• In 2002, Halliburton, a US company was accused of establishing $180m flush fund intended to be used to bribe Nigerian officials in order to secure a $10 billion Liquefied Gas Plant contract.  The accusation was then proven right when the then executive of the company pled guilty of having set up the purported $180million flush fund. 
• Oil saw its discovery in Nigeria over 50 years ago, over $400 billion has been realized, yet the entire population continue to live in abject poverty and the country has nothing to show for its oil discovery. 

In order to grind corruption to halt, I opine the following be done and done with the African people at heart: 

➢ Well-funded independent watchdogs should be instituted to periodically investigate governmental institutions, and prosecute and punish all culprits. 
➢ Africans must use whatever means possible to demand transparency and accountability on a regular basis so that corrupt officials may have no time at all to cover up their tracks. 
➢ Just like in the case of Ghana, I believe a state prosecutor who is not partial and biased should be set up in every country to deal specifically with corrupt individuals ( this should be entrenched in the state’s constitution) 
➢ Laws must be enacted to protect individuals who risk their lives and properties to blow the whistle on these acts. 
➢ Africans must unite and gear themselves towards achieving a corruption-free continent.

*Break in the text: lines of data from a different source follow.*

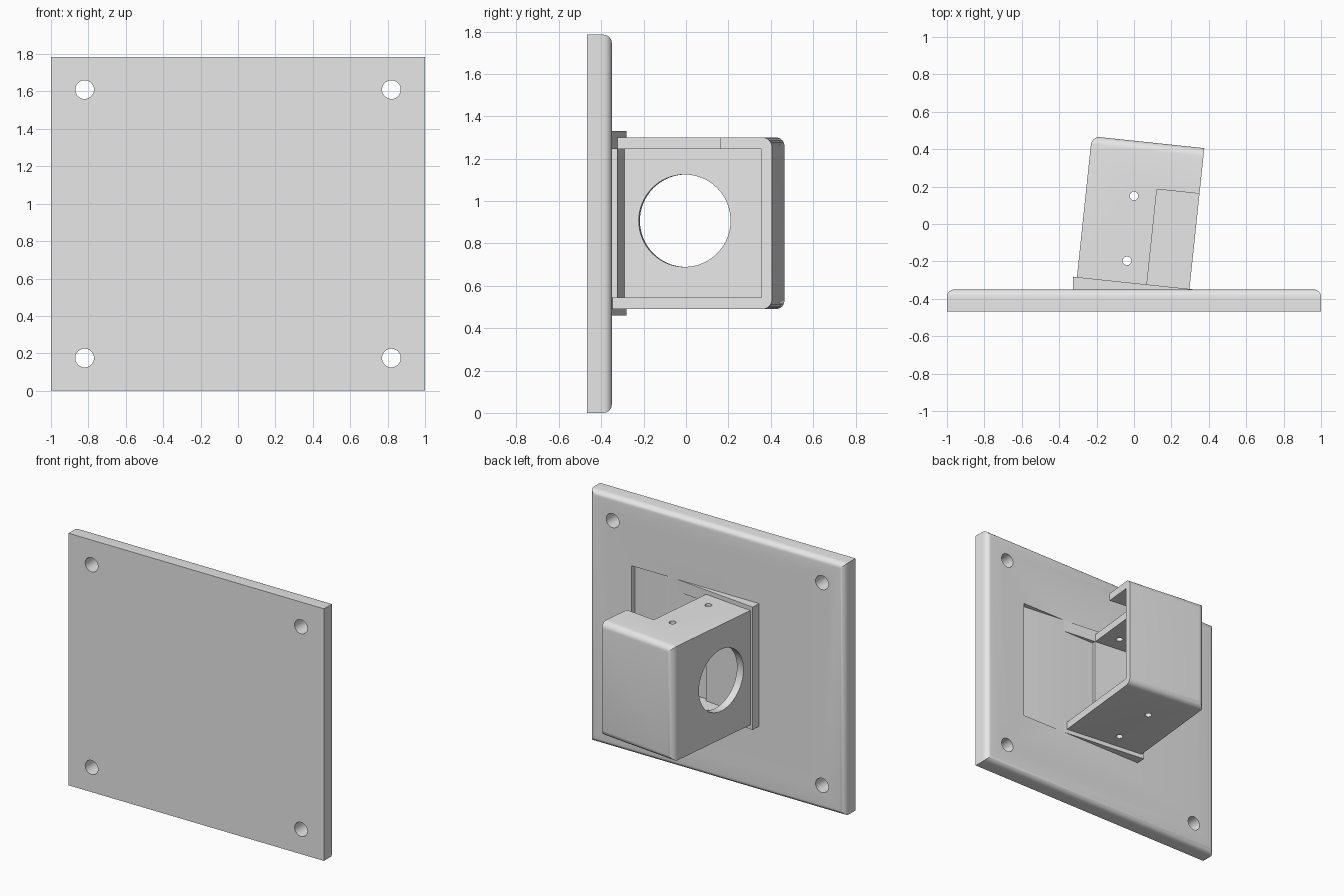
import bpy, bmesh, math
from mathutils import Matrix, Vector

cube = bpy.data.objects.get("Cube")
if cube:
    bpy.data.objects.remove(cube, do_unlink=True)

# One plain grey material
grey = bpy.data.materials.new("plain_grey")
grey.use_nodes = True
colour = (0.8, 0.8, 0.8, 1)
grey.diffuse_color = colour
grey.node_tree.nodes["Principled BSDF"].inputs["Base Color"].default_value = colour

# Frame of the tilted housing: local x across, local y away from the plate
TILT = Matrix.Translation((-0.305, -0.284, 0)) @ Matrix.Rotation(math.radians(-6), 4, 'Z')
FLAT = Matrix.Identity(4)
MID_Z = 0.895


def finish(name, bm, frame=FLAT):
    bmesh.ops.recalc_face_normals(bm, faces=bm.faces)
    mesh = bpy.data.meshes.new(name)
    bm.to_mesh(mesh)
    bm.free()
    mesh.transform(frame)
    mesh.materials.append(grey)
    obj = bpy.data.objects.new(name, mesh)
    bpy.context.collection.objects.link(obj)
    return obj


def box(name, low, high, frame=FLAT, round_edge=None, radius=0.0):
    """Box from two corners; edges picked by round_edge(a, b) are rounded."""
    low, high = Vector(low), Vector(high)
    bm = bmesh.new()
    bmesh.ops.create_cube(bm, size=1)
    for v in bm.verts:
        v.co = (low + high) / 2 + v.co * (high - low)
    if round_edge:
        edges = [e for e in bm.edges if round_edge(e.verts[0].co, e.verts[1].co)]
        bmesh.ops.bevel(bm, geom=edges, offset=radius, segments=6,
                        profile=0.5, affect='EDGES')
    return finish(name, bm, frame)


def prism(name, outline, z_low, z_high):
    bm = bmesh.new()
    face = bm.faces.new([bm.verts.new((x, y, z_low)) for x, y in outline])
    top = bmesh.ops.extrude_face_region(bm, geom=[face])
    moved = [g for g in top["geom"] if isinstance(g, bmesh.types.BMVert)]
    bmesh.ops.translate(bm, verts=moved, vec=(0, 0, z_high - z_low))
    return finish(name, bm)


def rod(centre, radius, length, axis, frame=FLAT, sides=32):
    turn = {'X': Matrix.Rotation(math.pi / 2, 4, 'Y'),
            'Y': Matrix.Rotation(math.pi / 2, 4, 'X'), 'Z': FLAT}[axis]
    bm = bmesh.new()
    bmesh.ops.create_cone(bm, cap_ends=True, segments=sides, radius1=radius,
                          radius2=radius, depth=length,
                          matrix=Matrix.Translation(centre) @ turn)
    return finish("cutter", bm, frame)


def cut(target, cutters):
    bpy.context.view_layer.objects.active = target
    for c in cutters:
        c.hide_render = True
        mod = target.modifiers.new("cut", 'BOOLEAN')
        mod.operation = 'DIFFERENCE'
        mod.solver = 'EXACT'
        mod.object = c
        bpy.ops.object.modifier_apply(modifier=mod.name)
        bpy.data.objects.remove(c, do_unlink=True)


# Mounting plate: rounded back rim, four screw holes, sloping pocket
BACK = -0.35
plate = box("mounting_plate", (-1, -0.467, 0), (1, BACK, 1.785),
            round_edge=lambda a, b: a.y > -0.4 and b.y > -0.4, radius=0.04)
screw_holes = [rod((x, -0.4, z), 0.05, 0.4, 'Y')
               for x in (-0.82, 0.82) for z in (0.175, 1.61)]
pocket = box("cutter", (0.55, 0, 0.46), (0.98, 0.3, 1.33), TILT)
cut(plate, screw_holes + [pocket])

# Wedge flange that tilts the housing against the plate
slope = math.tan(math.radians(6))
flange = prism("wedge_flange",
               [(-0.325, -0.37), (0.32, -0.37), (0.32, -0.284 - slope * 0.625),
                (-0.325, -0.284 + slope * 0.02)], 0.46, 1.33)
cut(flange, [box("cutter", (0.378, -0.2, 0.545), (1, 0.2, 1.245), TILT)])

# Housing: open on the left, rounded around the back wall
WIDTH, DEPTH = 0.605, 0.757
housing = box("housing", (0, -0.02, 0.49), (WIDTH, DEPTH, 1.3), TILT,
              lambda a, b: min(a.y, b.y) > 0.5 and min(a.x, b.x) < 0.1, 0.045)
cavity = box("cutter", (0.055, -0.1, 0.545), (1, DEPTH - 0.05, 1.245), TILT)
notch = box("cutter", (0.376, -0.1, 1.2), (1, 0.512, 1.4), TILT)
porthole = rod((0, 0.285, 0.907), 0.218, 0.3, 'X', TILT, 64)
pin_holes = [rod((x, y, MID_Z), 0.023, 2, 'Z')
             for x, y in ((0, 0.15), (-0.037, -0.197))]
cut(housing, [cavity, notch, porthole] + pin_holes)

# Smooth the rounded edges and holes, keep the corners crisp
for obj in (plate, flange, housing):
    bpy.ops.object.select_all(action='DESELECT')
    obj.select_set(True)
    bpy.context.view_layer.objects.active = obj
    bpy.ops.object.shade_smooth_by_angle(angle=math.radians(30))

It only by uniting that we can fight together. 

While many may blame corruption on people who are in power, I believe the words of Marto Thomas, an American IT guru, pretty much sums up who is to blame when it comes to corruption:


There are two kinds of people in the world: Givers and Takers. The Takers may eat better, but the Givers sleep better. However, when it comes to matters of corruption, both the Giver and the Taker are guilty.” 

Author : Aleksandre Evans Kwofie